After all these years they are still threatening to use policy tools that have no effect on the real economy, and little if any effect on finance.
And with the rest of world seemingly thinking the same way as well risks of a global double dip are increasing.
By Leika Kihara
April 30 (Reuters) — Bank of Japan Governor Masaaki Shirakawa said on Saturday that the country’s economic outlook was very severe and that the central bank would take appropriate action to support the economy.
But he offered few clues on whether and when the BOJ would expand its asset-buying scheme, only saying that its next policy step would depend on economic conditions at the time.
“The BOJ sees the outlook for Japan’s economy as very severe,” Shirakawa told a financial committee meeting in the lower house of parliament. “We’d like to take appropriate policy steps as needed while monitoring the economy and prices, taking into account that uncertainty over the outlook is high,” he said.
Asked by a lawmaker whether the BOJ would consider buying more government bonds to support the economy, Shirakawa said only: “We’d like to consider in earnest what would be the desirable step to take.”
The BOJ kept monetary policy unchanged on Thursday even as it lowered its growth forecast for the current fiscal year, which began in April, and warned of uncertainties over the extent of damage that last month’s devastating earthquake would inflict on the economy.
Shirakawa reiterated that having just expanded its asset purchasing scheme days after the March 11 quake, the BOJ preferred to spend more time examining the impact the step would have on the economy.

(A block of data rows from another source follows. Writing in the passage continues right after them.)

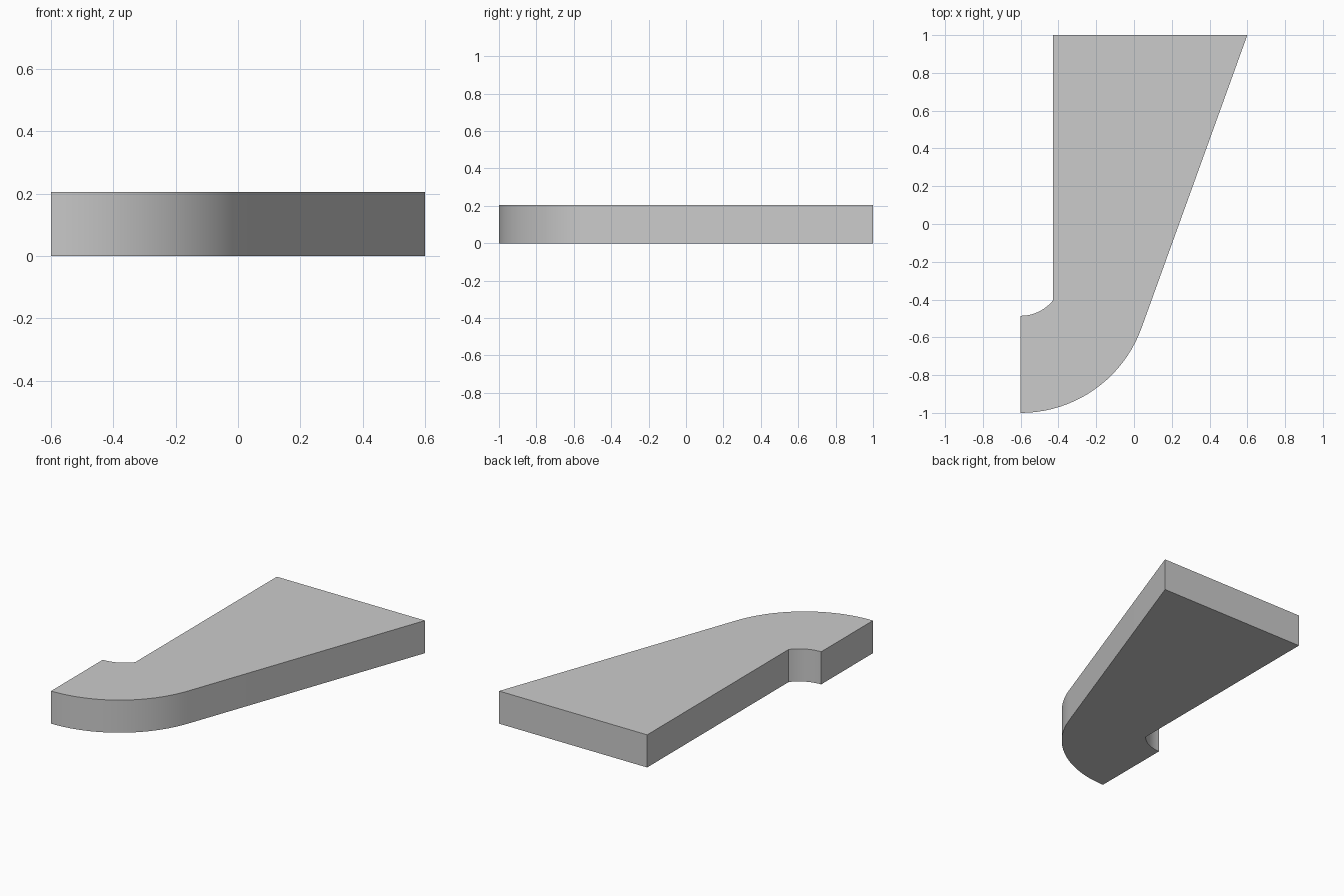
import bpy, bmesh
from math import sin, cos, radians

if "Cube" in bpy.data.objects:
    bpy.data.objects.remove(bpy.data.objects["Cube"])

HEIGHT = 0.205


def arc(cx, cy, r, start, end, steps):
    """Points on a circular arc, angles in degrees."""
    angles = [radians(start + (end - start) * i / steps) for i in range(steps + 1)]
    return [(cx + r * cos(a), cy + r * sin(a)) for a in angles]


# Outline: rounded toe, sloping side, flat end, straight side, concave notch
toe = arc(-0.6, -0.32, 0.68, -90, -19.9, 20)
notch = arc(-0.6, -0.266, 0.22, -39.4, -90, 12)
outline = toe + [(0.6, 1.0), (-0.43, 1.0)] + notch

# Extrude the outline into a solid slab
bm = bmesh.new()
base = bm.faces.new([bm.verts.new((x, y, 0)) for x, y in outline])
top = bmesh.ops.extrude_face_region(bm, geom=[base], use_keep_orig=True)
bmesh.ops.translate(bm, vec=(0, 0, HEIGHT),
                    verts=[v for v in top["geom"] if isinstance(v, bmesh.types.BMVert)])
bmesh.ops.recalc_face_normals(bm, faces=bm.faces)
mesh = bpy.data.meshes.new("bracket_plate")
bm.to_mesh(mesh)
bm.free()

plate = bpy.data.objects.new("bracket_plate", mesh)
bpy.context.collection.objects.link(plate)
bpy.context.view_layer.objects.active = plate
plate.select_set(True)
bpy.ops.object.shade_smooth_by_angle(angle=radians(30))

But he also left open the possibility of easing monetary policy further if damage from the quake proved bigger than expected, stressing that the central bank was focusing on downside risks to growth for the time being.
In a sign some in the BOJ were more cautious about the economic outlook than Shirakawa, Deputy Governor Kiyohiko Nishimura proposed on Thursday expanding the central bank’s asset buying scheme by 5 trillion yen ($62 billion).
While the proposal was outvoted by the board, some market players said it may be a sign the BOJ may loosen policy as early as next month.
Japan is facing its worst crisis since World War Two after the 9.0 magnitude earthquake and subsequent tsunami devastated its northeast coast last month.
Reflecting the economic impact, factory output fell at a record monthly pace in March, household spending declined at a record annual rate and another private survey showed manufacturing activity languishing at a two-year low.
The BOJ eased policy days after the quake by doubling to 10 trillion yen the funds it sets aside for purchases of a range of financial assets, such as government bonds and corporate debt.
If the central bank were to next ease policy, the most likely step would be to expand the scheme again, sources familiar with the BOJ’s thinking say.
Aside from the government bonds it purchases under the asset buying scheme, the central bank buys 21.6 trillion yen worth of long-term government bonds from the market each year.
Some lawmakers have called on the BOJ to buy more government bonds from the market, or even underwrite them directly, to help the government fund the huge costs for reconstruction.